There have been a flurry of reports lately – including one from us – suggesting that the US vehicle market may have slumped to a level that takes it below China’s. But is that true?
Well, to start with, let’s make the point that statistics are often less straightforward on closer inspection than they initially appear. Hold that thought.
Now then, January sales in the US were bad, very bad. The US light vehicle market plunged almost 40% to drop below a seasonally adjusted annualised running rate (SAAR) of 10m units. It was estimated by analysts at around 9.6m units, which set against a 17m-plus market of not so long ago tells us there has indeed been a rapid and precipitous plunge (if you didn’t know that).
And China’s market – though it has weakened with China’s less strong economy – has not declined by anything like as much as the US vehicle market in recent months. In fact, it took a boost in January from the timing of the Chinese New (lunar) Year, a festive occasion in China that traditionally supports consumer spending.
A total of 735,500 automobiles were sold in China last month, the official Xinhua News Agency reported, citing the China Association of Automobile Manufacturers (CAAM).

By contrast, 655,226 light vehicles – a 27-year low – were sold in the United States, according to Ward’s.

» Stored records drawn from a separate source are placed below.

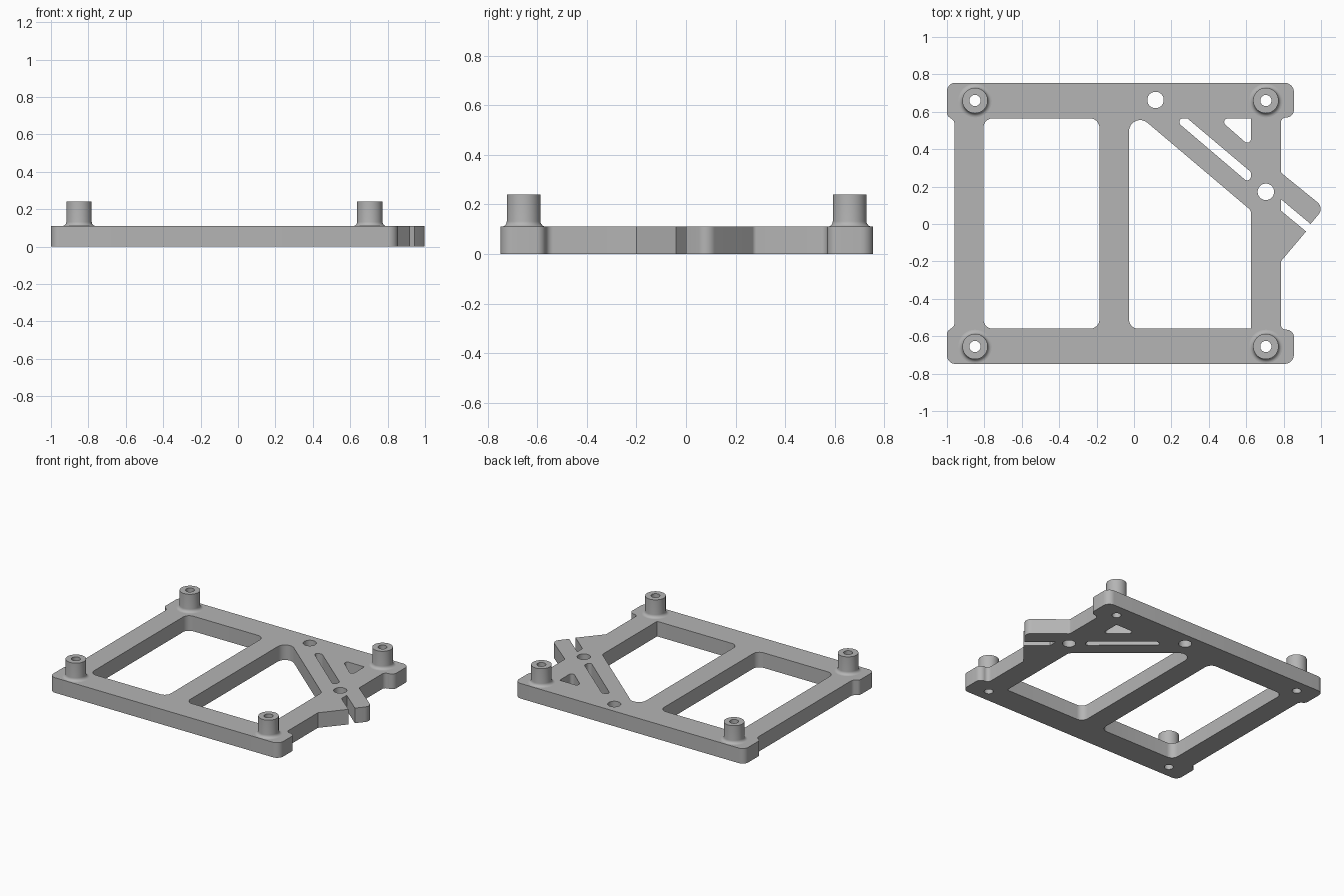
import bpy, bmesh
from math import sin, cos, pi, tan, radians
from mathutils import Vector

if "Cube" in bpy.data.objects:
    bpy.data.objects.remove(bpy.data.objects["Cube"])

PLATE = 0.11    # plate thickness
TOP = 0.24      # standoff height
BORE = 0.03
SEGS = 40

grey = bpy.data.materials.new("plain grey")
grey.use_nodes = True
colour = (0.46, 0.46, 0.46, 1)
grey.diffuse_color = colour
grey.node_tree.nodes["Principled BSDF"].inputs["Base Color"].default_value = colour


def rounded(corners, steps=8):
    """Turn (x, y, radius) corners into a loop of points with round corners."""
    loop = []
    for i, (x, y, r) in enumerate(corners):
        p = Vector((x, y))
        if r == 0:
            loop.append(p)
            continue
        a = (Vector(corners[i - 1][:2]) - p).normalized()
        b = (Vector(corners[(i + 1) % len(corners)][:2]) - p).normalized()
        half = a.angle(b) / 2
        centre = p + (a + b).normalized() * (r / sin(half))
        start = p + a * (r / tan(half)) - centre
        end = p + b * (r / tan(half)) - centre
        sweep = pi - 2 * half
        for k in range(steps + 1):
            t = k / steps
            loop.append(centre + (start * sin((1 - t) * sweep) + end * sin(t * sweep)) / sin(sweep))
    return loop


def circle(x, y, r):
    return [Vector((x + r * cos(2 * pi * k / SEGS), y + r * sin(2 * pi * k / SEGS)))
            for k in range(SEGS)]


def finish(name, bm):
    mesh = bpy.data.meshes.new(name)
    bm.to_mesh(mesh)
    bm.free()
    mesh.materials.clear()
    mesh.materials.append(grey)
    mesh.shade_smooth()
    mesh.set_sharp_from_angle(angle=radians(35))
    obj = bpy.data.objects.new(name, mesh)
    bpy.context.collection.objects.link(obj)
    return obj


def plate(name, loops, height):
    """Extrude an outline with holes into a solid plate."""
    curve = bpy.data.curves.new(name + " profile", 'CURVE')
    curve.dimensions = '2D'
    curve.fill_mode = 'BOTH'
    curve.extrude = height / 2
    for loop in loops:
        spline = curve.splines.new('POLY')
        spline.points.add(len(loop) - 1)
        for point, p in zip(spline.points, loop):
            point.co = (p.x, p.y, 0, 1)
        spline.use_cyclic_u = True
    helper = bpy.data.objects.new(name + " profile", curve)
    bpy.context.collection.objects.link(helper)
    bpy.context.view_layer.update()
    graph = bpy.context.evaluated_depsgraph_get()
    mesh = bpy.data.meshes.new_from_object(helper.evaluated_get(graph))
    bm = bmesh.new()
    bm.from_mesh(mesh)
    bpy.data.objects.remove(helper)
    bpy.data.meshes.remove(mesh)
    bmesh.ops.translate(bm, verts=bm.verts, vec=(0, 0, height / 2))
    bmesh.ops.remove_doubles(bm, verts=bm.verts, dist=0.0005)
    bmesh.ops.recalc_face_normals(bm, faces=bm.faces)
    return finish(name, bm)


def standoff(name, x, y):
    """Lathe a hollow post with a flared foot."""
    post, flare = 0.068, 0.022
    profile = [(post + flare * (1 - sin(t * pi / 12)), PLATE + flare * (1 - cos(t * pi / 12)))
               for t in range(7)]
    profile += [(post, TOP), (BORE, TOP), (BORE, PLATE)]
    bm = bmesh.new()
    rings = [[bm.verts.new((x + r * cos(2 * pi * k / SEGS), y + r * sin(2 * pi * k / SEGS), z))
              for k in range(SEGS)] for r, z in profile]
    for low, high in zip(rings, rings[1:]):
        for k in range(SEGS):
            n = (k + 1) % SEGS
            bm.faces.new((low[k], low[n], high[n], high[k]))
    return finish(name, bm)


# Outer edge, with corner pads and the split clamp tab on the left side
outline = [
    (-1, -0.748, 0.045), (0.855, -0.748, 0.05), (0.855, -0.565, 0.04), (0.785, -0.565, 0.029),
    (0.785, -0.2, 0), (0.92, -0.04, 0), (0.785, 0.072, 0), (0.785, 0.133, 0),
    (0.944, 0, 0), (1.017, 0.087, 0.045), (0.785, 0.275, 0.02),
    (0.785, 0.57, 0.029), (0.855, 0.57, 0.04), (0.855, 0.755, 0.05), (-1, 0.755, 0.045),
    (-1, 0.58, 0.03), (-0.96, 0.55, 0.03), (-0.96, -0.545, 0.03), (-1, -0.575, 0.03)]

# Openings in the frame
window = [(-0.805, -0.56, 0.05), (-0.185, -0.56, 0.05), (-0.185, 0.565, 0.05), (-0.805, 0.565, 0.05)]
braced_window = [(-0.027, -0.56, 0.05), (0.625, -0.56, 0), (0.625, 0.073, 0.03), (-0.027, 0.625, 0.06)]
slot = [(0.208, 0.565, 0.02), (0.285, 0.565, 0.015), (0.625, 0.278, 0.015), (0.625, 0.21, 0.02)]
gusset_hole = [(0.449, 0.565, 0.02), (0.625, 0.411, 0.02), (0.625, 0.565, 0)]

posts = {"back_right": (-0.85, 0.66), "back_left": (0.705, 0.66),
         "front_right": (-0.85, -0.655), "front_left": (0.705, -0.655)}

loops = [rounded(c) for c in (outline, window, braced_window, slot, gusset_hole)]
loops += [circle(0.115, 0.663, 0.044), circle(0.705, 0.172, 0.044)]
loops += [circle(x, y, BORE) for x, y in posts.values()]
plate("mounting_plate", loops, PLATE)

for side, (x, y) in posts.items():
    standoff(side + "_standoff", x, y)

Those are the figures that analysts and the media have got hold of and they show China’s market with a volume well in excess of the US market.
“China had a strong month and the US probably had its worst month in a long time,” Michael Dunne, a Shanghai-based analyst with research firm JD Power said.

January was perhaps, therefore, a rather exceptional month in terms of this particular comparison. And JD Power is confidently sticking to its forecast that the US market this year will exceed China’s.
There’s another important point worth making, too. Are we comparing like with like when looking at these two countries’ reported vehicle markets?
The answer to that is no.
The US light vehicle market is made up of a huge element of trucks that are for personal use. The SUVs, minivans and pick-ups that (still) sell in vast numbers in the US and are described as ‘light trucks’ are passenger vehicles. They would be counted as cars rather than light commercial vehicles in Europe.
However, light duty vehicles in China that are not sedans are overwhelmingly commercial vehicles rather than passenger vehicles; they are business tools and working vehicles. The Chinese practice is to lump them all together in the statistics as ‘automobiles’.

In fact, the widely quoted 735,500 figure for January is ‘all vehicles’ and even includes buses (a similar US ‘all-in’ number – adding in the Class 4-8 trucks and buses – would be under 700,000 vehicles, leaving the Chinese still ahead on an all vehicles basis). 

‘Cars’ alone in China were more like 600,000 units last month, well under the broadly comparable US light vehicle market number.
As JD Power’s analyst Pete Kelly told us: “These two markets are actually very different. China’s passenger vehicle market is way smaller than that of the US when you strip out the commercial vehicles from the numbers they report.”
So, the statistics can be a little misleading. Gross numbers may put the Chinese market ahead of the US in January, but we’re in effect comparing apples and oranges until we strip out the commercial vehicles, if we’re comparing China’s market with the US light vehicle market – ie passenger vehicles or what are generally understood as car sales.

And the month of January was also distorted by a moveable Chinese holiday which boosts spending there – January could well prove to be something of an outlier that does not serve as a reliable pointer to the rest of this year.
A thought remains though. Even if the gross figure comparison between the two markets is an imperfect one, it is still quite something that the Chinese ‘all-in’ number for January was larger than that of the US. Who’d have thought it?

Dave Leggett

See also: US: China may be #1 auto market this year